However more times than not, Project Change Coordinators are challenged by a level of commitment that can sometimes appear apathetic, coercive or misleading. This quietly administered adversity may be from managers, who are resisting change, or service professionals who are resisting change, no matter how big or small that resistance may be. Emotional responses that are not conducive to the proposed change tend to demonstrate varying levels of personal commitment to the change as well as to personal
So, how can an already fully service committed workforce also be persuaded to fully commit to the change project?
One of the areas of full commitment is payday. All employees are fully committed to receiving wages for services rendered. The employees wage has agreed terms and conditions and so far those terms and conditions may not have included processing a change.
This does not mean that the employee, irrespective of their status within the organisation, is not required to fulfill their obligations to the wellbeing of the company by supporting, helping to facilitate and actioning change. But what it does mean is that the added workload, for the tactical response group in particular, will be far greater than for a management group, should that management group be top down delegators as opposed to hands on doers. In this way the political dynamics of the organisation will play a big part in whether or not the proposed change is going to be processed within the desired time frame and with the desired
result. This always reflects an imbalance in the levels of commitment between groups. This imbalance nearly always creates communication barriers. Therefore the key to increasing levels of commitment in a workforce that is already fully committed to their service level is human communication.
Communication that builds trust between the organisational service groups is advised. Trust development must begin with the
proponents of the change project sharing their vision with all employees in the clearest and most transparent way possible.
The important element to remember, when building trust relationships during change, is that the process of change is not perfect. Individual histories of trust experiences will influence an employee’s ability to fully commit to change objectives. Personalities interpret communications in unique ways and perspective plays a big part in how employees view their role in the facilitation and actioning of the change process. Consequently, be prepared for emotional responses, that will need to be considered in the project planning of trust development, if you want to be successful in furthering trust relationships, in a workplace that may already have strong trust relationships in place.
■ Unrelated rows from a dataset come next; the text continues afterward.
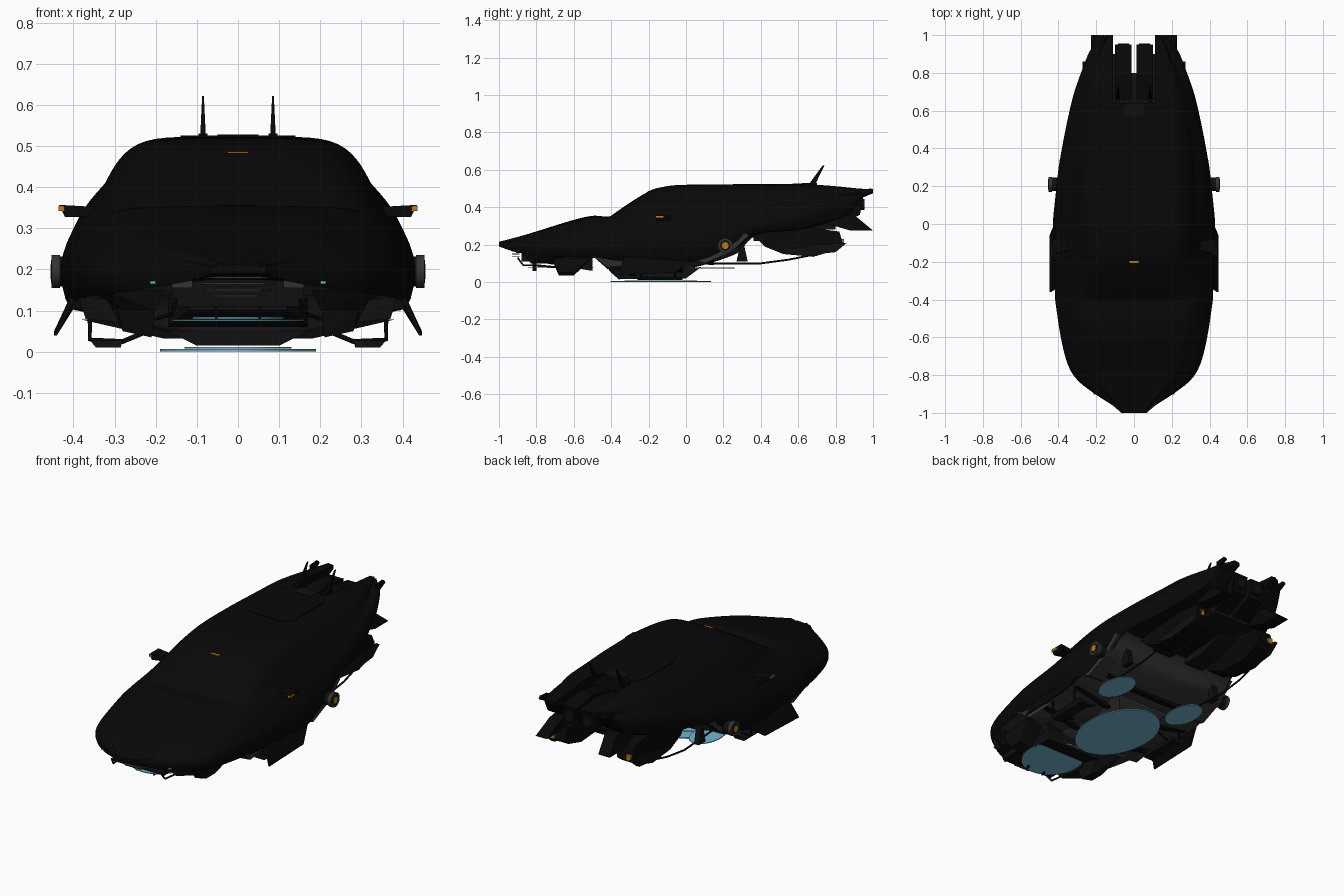
import bpy, bmesh, math
from mathutils import Matrix

if "Cube" in bpy.data.objects:
    bpy.data.objects.remove(bpy.data.objects["Cube"])


def material(name, r, g, b):
    m = bpy.data.materials.new(name)
    m.use_nodes = True
    m.diffuse_color = (r, g, b, 1)
    m.node_tree.nodes["Principled BSDF"].inputs["Base Color"].default_value = (r, g, b, 1)
    return m


BLACK = material("black paint", .0025, .0025, .0025)
TRIM = material("dark trim", .005, .005, .005)
GREY = material("dark grey metal", .033, .033, .033)
AMBER = material("amber light", .5, .2, .01)
BLUE = material("blue lift glow", .17, .47, .64)
TEAL = material("teal lamp", .1, .5, .4)


def finish(name, bm, *mats):
    bmesh.ops.recalc_face_normals(bm, faces=bm.faces)
    me = bpy.data.meshes.new(name)
    bm.to_mesh(me)
    bm.free()
    for m in mats:
        me.materials.append(m)
    ob = bpy.data.objects.new(name, me)
    bpy.context.collection.objects.link(ob)
    return ob


def select(ob):
    bpy.ops.object.select_all(action='DESELECT')
    ob.select_set(True)
    bpy.context.view_layer.objects.active = ob


def smooth(ob, angle=35):
    select(ob)
    bpy.ops.object.shade_smooth_by_angle(angle=math.radians(angle))


def hull(name, pts, mat):
    bm = bmesh.new()
    for p in pts:
        bm.verts.new(p)
    bmesh.ops.convex_hull(bm, input=bm.verts)
    return finish(name, bm, mat)


def box(name, x, y, z, mat):
    return hull(name, [(a, b, c) for a in x for b in y for c in z], mat)


def plate(name, outline, x0, x1, mat, lean=0):
    """Side outline in (y, z) extruded across x, leaning outwards with depth."""
    top = max(z for _, z in outline)
    k = math.copysign(lean, x0)
    return hull(name, [(x + k * (top - z), y, z) for x in (x0, x1) for y, z in outline], mat)


def disc(name, centre, radius, depth, mat, axis='Z', stretch=1):
    bm = bmesh.new()
    bmesh.ops.create_cone(bm, cap_ends=True, segments=40, radius1=radius,
                          radius2=radius, depth=depth)
    bm.transform(Matrix.Diagonal((1, stretch, 1, 1)))
    if axis != 'Z':
        bm.transform(Matrix.Rotation(math.pi / 2, 4, 'Y' if axis == 'X' else 'X'))
    bm.transform(Matrix.Translation(centre))
    smooth(finish(name, bm, mat))


def tube(name, pts, r, mat):
    cu = bpy.data.curves.new(name, 'CURVE')
    cu.dimensions = '3D'
    cu.bevel_depth = r
    cu.bevel_resolution = 2
    cu.use_fill_caps = True
    sp = cu.splines.new('POLY')
    sp.points.add(len(pts) - 1)
    for q, p in zip(sp.points, pts):
        q.co = (*p, 1)
    cu.materials.append(mat)
    bpy.context.collection.objects.link(bpy.data.objects.new(name, cu))


def at(keys, y):
    for (a, u), (b, v) in zip(keys, keys[1:]):
        if y <= b:
            return u + (v - u) * (y - a) / (b - a)
    return keys[-1][1]


# Body: half sections lofted along its length
roof_z = [(-1, .212), (-.8, .27), (-.6, .335), (-.5, .357), (-.41, .348), (-.28, .44),
          (-.18, .497), (-.08, .518), (.1, .523), (.7, .523), (1, .495)]
roof_w = [(-1, .03), (-.8, .15), (-.5, .2), (-.1, .21), (.1, .235), (.4, .22), (.7, .19), (1, .13)]
shoulder_z = [(-1, .205), (-.8, .245), (-.5, .32), (0, .39), (.5, .42), (1, .488)]
shoulder_w = [(-1, .05), (-.9, .15), (-.8, .27), (-.5, .325), (0, .333), (.4, .32), (.7, .28), (1, .14)]
side_w = [(-1, .07), (-.96, .11), (-.92, .185), (-.8, .355), (-.6, .4), (-.4, .43), (0, .445),
          (.3, .41), (.5, .372), (.7, .325), (.9, .25), (.95, .22), (1, .155)]
side_z = [(-1, .2), (-.8, .19), (-.4, .2), (0, .21), (.3, .28), (.6, .34), (1, .48)]
sill_z = [(-1, .19), (-.92, .16), (-.8, .14), (-.4, .125), (0, .1), (.26, .16), (.36, .265),
          (.6, .28), (.87, .35), (.94, .45), (1, .475)]
belly_z = [(-1, .19), (-.88, .18), (-.8, .14), (-.47, .13), (-.39, .04), (-.15, .035), (.1, .09),
           (.28, .15), (.36, .26), (.6, .27), (.87, .35), (.94, .45), (1, .475)]
stations = sorted({y for c in (roof_z, side_w, belly_z) for y, _ in c})

bm = bmesh.new()
rings = []
for y in stations:
    rz, rw, sz, sw, w, zw, lz, bz = (at(c, y) for c in (
        roof_z, roof_w, shoulder_z, shoulder_w, side_w, side_z, sill_z, belly_z))
    half = [(rw * .55, rz), (rw, rz - .004), ((rw + sw) / 2 + .012, (rz + sz) / 2 + .012),
            (sw, sz), ((sw + w) / 2 + .008, (sz + zw) / 2 + .01), (w, zw), (w * .93, lz), (w * .4, bz)]
    ring = [(0, rz)] + half + [(0, bz)] + [(-x, z) for x, z in reversed(half)]
    rings.append([bm.verts.new((x, y, z)) for x, z in ring])
n = len(rings[0])
crease = bm.edges.layers.float.new("crease_edge")
for a, b in zip(rings, rings[1:]):
    for i in range(n):
        f = bm.faces.new((a[i], a[(i + 1) % n], b[(i + 1) % n], b[i]))
        f.material_index = 1 if 7 <= i < n - 7 and -.9 < a[0].co.y < .36 else 0
    for i, c in ((7, .9), (n - 7, .9), (4, .5), (n - 4, .5)):
        bm.edges.get((a[i], b[i]))[crease] = c
for r in (rings[0], rings[-1]):
    bm.faces.new(r)
    for i in range(n):
        bm.edges.get((r[i], r[(i + 1) % n]))[crease] = 1
body = finish("body_shell", bm, BLACK, GREY)
body.modifiers.new("smooth", 'SUBSURF').levels = 2
select(body)
bpy.ops.object.modifier_apply(modifier="smooth")

# Open slot between the two tail prongs: cut, remove the middle, wall the sides
SLOT_W, SLOT_Y = .11, .64
bm = bmesh.new()
bm.from_mesh(body.data)
for co, no in (((SLOT_W, 0, 0), (1, 0, 0)), ((-SLOT_W, 0, 0), (1, 0, 0)), ((0, SLOT_Y, 0), (0, 1, 0))):
    bmesh.ops.bisect_plane(bm, geom=bm.verts[:] + bm.edges[:] + bm.faces[:], plane_co=co, plane_no=no, dist=1e-5)
middle = [f for f in bm.faces if abs(f.calc_center_median().x) < SLOT_W and f.calc_center_median().y > SLOT_Y]
bmesh.ops.delete(bm, geom=middle, context='FACES')
rim = [e for e in bm.edges if e.is_boundary]
corners = []
for s in (-1, 1):
    pair = [v for v in {v for e in rim for v in e.verts}
            if abs(v.co.x - s * SLOT_W) < 1e-4 and abs(v.co.y - SLOT_Y) < 1e-4]
    if len(pair) == 2:
        corners.append(bm.edges.new(pair))
for axis, value in ((0, SLOT_W), (0, -SLOT_W), (1, SLOT_Y)):
    wall = [e for e in rim + corners if all(abs(v.co[axis] - value) < 1e-4 for v in e.verts)]
    bmesh.ops.triangle_fill(bm, edges=wall, use_beauty=True)
bmesh.ops.recalc_face_normals(bm, faces=bm.faces)
bm.to_mesh(body.data)
bm.free()
smooth(body)

# Roof details
hull("roof_hatch", [(x * k, y, z) for x in (-.14, .14) for k, y in
     ((.8, .25), (1, .3), (1, .56), (.75, .63)) for z in (.51, .525)], BLACK)
box("roof_sensor", (-.05, .05), (.57, .64), (.51, .528), TRIM)
plate("roof_light", [(-.206, .483), (-.206, .487), (-.19, .487), (-.19, .483)], -.025, .025, AMBER)
box("slot_floor", (-.11, .11), (.62, .8), (.28, .36), TRIM)

# Nose grille, lower intake and belly
box("grille_back", (-.16, .16), (-.88, -.78), (.11, .18), TRIM)
for i in range(4):
    w, z = .1 - .01 * i, .178 - .015 * i
    hull("grille_slat", [(x, y, z + h) for x, y in ((-w, -.89), (w, -.89), (-w * .7, -.93), (w * .7, -.93))
                         for h in (0, .005)], GREY)
hull("front_keel", [(x, y, z) for x, y, z0 in ((.17, -.5, .06), (.12, -.75, .1)) for x in (-x, x)
                    for z in (z0, .14)], TRIM)
hull("belly_pan", [(sx * x, y, z) for sx in (-1, 1) for x, y, z in (
    (.1, -.36, .015), (.17, -.4, .05), (.1, 0, .02), (.17, .08, .08))], GREY)
for y in (-.3, -.05, .12):
    z = at(belly_z, y)
    hull("belly_rib", [(x, y + d, z + h) for x, h in ((-.38, .04), (.38, .04), (-.18, -.006), (.18, -.006))
                       for d in (0, .03)], BLACK)

# Lift discs
disc("front_lift_disc", (0, -.67, .077), .16, .004, BLUE, stretch=1.1)
disc("front_inner_disc", (0, -.67, .082), .11, .004, BLUE, stretch=1.1)
disc("main_lift_disc", (0, -.135, .004), .19, .006, BLUE, stretch=1.42)
disc("inner_lift_disc", (0, -.135, .01), .13, .004, BLUE, stretch=1.5)

for s in (-1, 1):
    # Nose lamps, bumper blocks and front thrusters
    box("nose_lamp", (s * .2, s * .214), (-.902, -.888), (.165, .172), TEAL)
    hull("headlamp_bezel", [(s * x, y, z) for x, y in ((.11, -.91), (.16, -.9), (.15, -.8))
                            for z in (.155, .185)], GREY)
    hull("bumper_corner", [(s * x, y, z) for x, y, z in (
        (.18, -.87, .15), (.32, -.78, .15), (.2, -.83, .1), (.28, -.76, .1),
        (.2, -.66, .1), (.36, -.68, .15), (.18, -.66, .15))], TRIM)
    hull("front_thruster", [(s * x, y, z) for x, y, z in (
        (.2, -.72, .13), (.3, -.72, .13), (.21, -.68, .035), (.28, -.68, .05),
        (.21, -.6, .035), (.28, -.6, .05), (.2, -.52, .13), (.32, -.5, .13))], TRIM)
    hull("wheel_arch_block", [(s * x, y, z) for x, y, z in (
        (.25, -.5, .14), (.39, -.5, .14), (.28, -.42, .07), (.37, -.42, .08), (.36, -.2, .1), (.2, -.2, .06))], GREY)
    tube("front_pipe", [(s * .15, -.9, .13), (s * .16, -.87, .09), (s * .17, -.8, .09), (s * .2, -.7, .08)], .005, TRIM)
    box("intake_pin", (s * .05, s * .056), (-.82, -.8), (.06, .13), BLACK)

    # Landing skid with its struts
    hull("landing_skid", [(s * x, y, z) for x, z in ((.285, .01), (.345, .01), (.28, .028), (.36, .028))
                          for y in (-.26, -.02)], TRIM)
    for y in (-.24, -.06):
        tube("skid_strut", [(s * .22, y, .05), (s * .28, y, .025), (s * .36, y, .03), (s * .36, y, .12)], .006, BLACK)

    # Flared side fin
    hull("side_fin", [(s * x, y, z) for x, y, z in (
        (.39, -.33, .14), (.405, -.33, .14), (.39, .03, .12), (.41, .03, .12),
        (.44, -.36, .04), (.447, -.36, .04), (.44, -.06, .05), (.447, -.06, .05))], BLACK)

    # Wing mirror
    hull("mirror", [(s * x, y, z) for x, z, ys in ((.31, .33, (-.13, -.09)), (.31, .35, (-.13, -.09)),
                    (.42, .327, (-.16, -.08)), (.435, .357, (-.16, -.08))) for y in ys], BLACK)
    box("mirror_light", (s * .422, s * .436), (-.162, -.12), (.342, .354), AMBER)

    # Side thruster
    disc("thruster_drum", (s * .41, .21, .195), .036, .07, TRIM, 'X')
    disc("thruster_rim", (s * .443, .21, .195), .04, .02, GREY, 'X')
    disc("thruster_ring", (s * .4535, .21, .195), .028, .002, TRIM, 'X')
    disc("thruster_light", (s * .455, .21, .195), .018, .002, AMBER, 'X')
    plate("thruster_fairing", [(.02, .13), (.1, .23), (.25, .28), (.34, .25), (.24, .16), (.1, .1)],
          s * .3, s * .395, GREY)
    plate("rear_strut", [(.27, .11), (.33, .11), (.31, .2), (.29, .2)], s * .28, s * .31, TRIM)
    tube("rear_pipe", [(s * .25, .1, .1), (s * .27, .4, .1), (s * .27, .55, .12), (s * .25, .75, .16)], .005, BLACK)
    disc("rear_lift_disc", (s * .23, .135, .075), .078, .004, BLUE, stretch=1.6)

    # Rear engine nacelle, with a light and a tail fin
    plate("engine_nacelle", [(.36, .25), (.42, .19), (.52, .15), (.68, .135), (.8, .17), (.84, .2),
                             (.82, .27), (.6, .3), (.4, .29)], s * .15, s * .25, BLACK, lean=.12)
    plate("engine_skid", [(.5, .17), (.62, .14), (.8, .16), (.86, .21), (.7, .2)], s * .25, s * .272, TRIM)
    box("engine_light", (s * .22, s * .25), (.82, .845), (.2, .23), AMBER)
    plate("tail_fin", [(.76, .31), (.82, .37), (.91, .35), (1, .275), (.88, .275)], s * .13, s * .2, BLACK, lean=.3)
    plate("engine_mount", [(.36, .22), (.5, .22), (.9, .37), (.6, .37), (.36, .3)], s * .05, s * .17, TRIM)
    plate("tail_side_vent", [(.62, .3), (.88, .37), (.93, .46), (.8, .45)], s * .13, s * .2, TRIM)

    # Inner tail boosters
    plate("tail_booster", [(.66, .3), (.66, .46), (.8, .485), (.95, .465), (.93, .36), (.8, .3)],
          s * .012, s * .1, BLACK)
    disc("booster_nozzle", (s * .056, .94, .415), .03, .03, TRIM, 'Y')
    plate("prong_tip", [(.93, .495), (.99, .5), (1, .485), (.93, .45)], s * .195, s * .21, BLACK)

    # Swept antenna
    hull("antenna", [(s * .085 + d * k, y + e * k, z) for y, z, k in ((.675, .52, 1), (.735, .622, .3))
                     for d in (-.007, .007) for e in (-.02, .015)], BLACK)
    box("antenna_base", (s * .074, s * .096), (.62, .7), (.51, .53), BLACK)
For trust is a firm belief that something can be relied upon . Individual perceptions of the meaning of change produce all kinds of emotional pro-actions and responses. So the key question to ask yourself when developing a change management, trust development communication program in order to facilitate commitment to the change project is:-
“how can I be confident that the expectations of this change project will be reliable, dependable and obliging for all concerned”.
Kevin Dwyer of The Change Factory had this to offer:-
“Building trust by communicating early and often, establishing standards of performance as part of the change program; training, coaching and counseling people to enable them to execute to the standards of performance, and setting a low tolerance
level for non-performance will build pride in a job well done, leading to career advancement. This approach has built self sustaining momentum in a Change Program every time I have used it. Many organisations think they do it when
instituting change. However, most organisations do not. Most change programs fail the longevity test.”
Dwyer’s trust development program is founded in the belief that “low tolerance for non-performance is a key element.. (in the building of).. critical mass”.
Mr. Dwyer communicates confidently that the low tolerance expectations of his change program will be reliable, dependable and obliging for all concerned. He further suggests that while a few people may be altruistic about change, the major motivator is “What's In It For Me?" from which he offers the acronym WIIFM.
Under his WIIGM Program, Dwyer suggests 5 reliable, dependable and obliging trust development considerations which are:-
1. low tolerance outcomes for non-performance
2. career advancement and remuneration outcomes as a result of a completed change process
3. personal pride in a job well done as an outcome of the change management process
4. recognition of the employees capability to change, and
5. changed standards of performance.
Kevin Dwyer’s objectives demonstrate a high level of confidence and expectation in the outcomes of his trust development program, that is designed to increase the commitment levels of employees undergoing organisational change. He also records a solid record of achievement using his methods.
For more information about the Change Factory please go to http://www.changefactory.com.au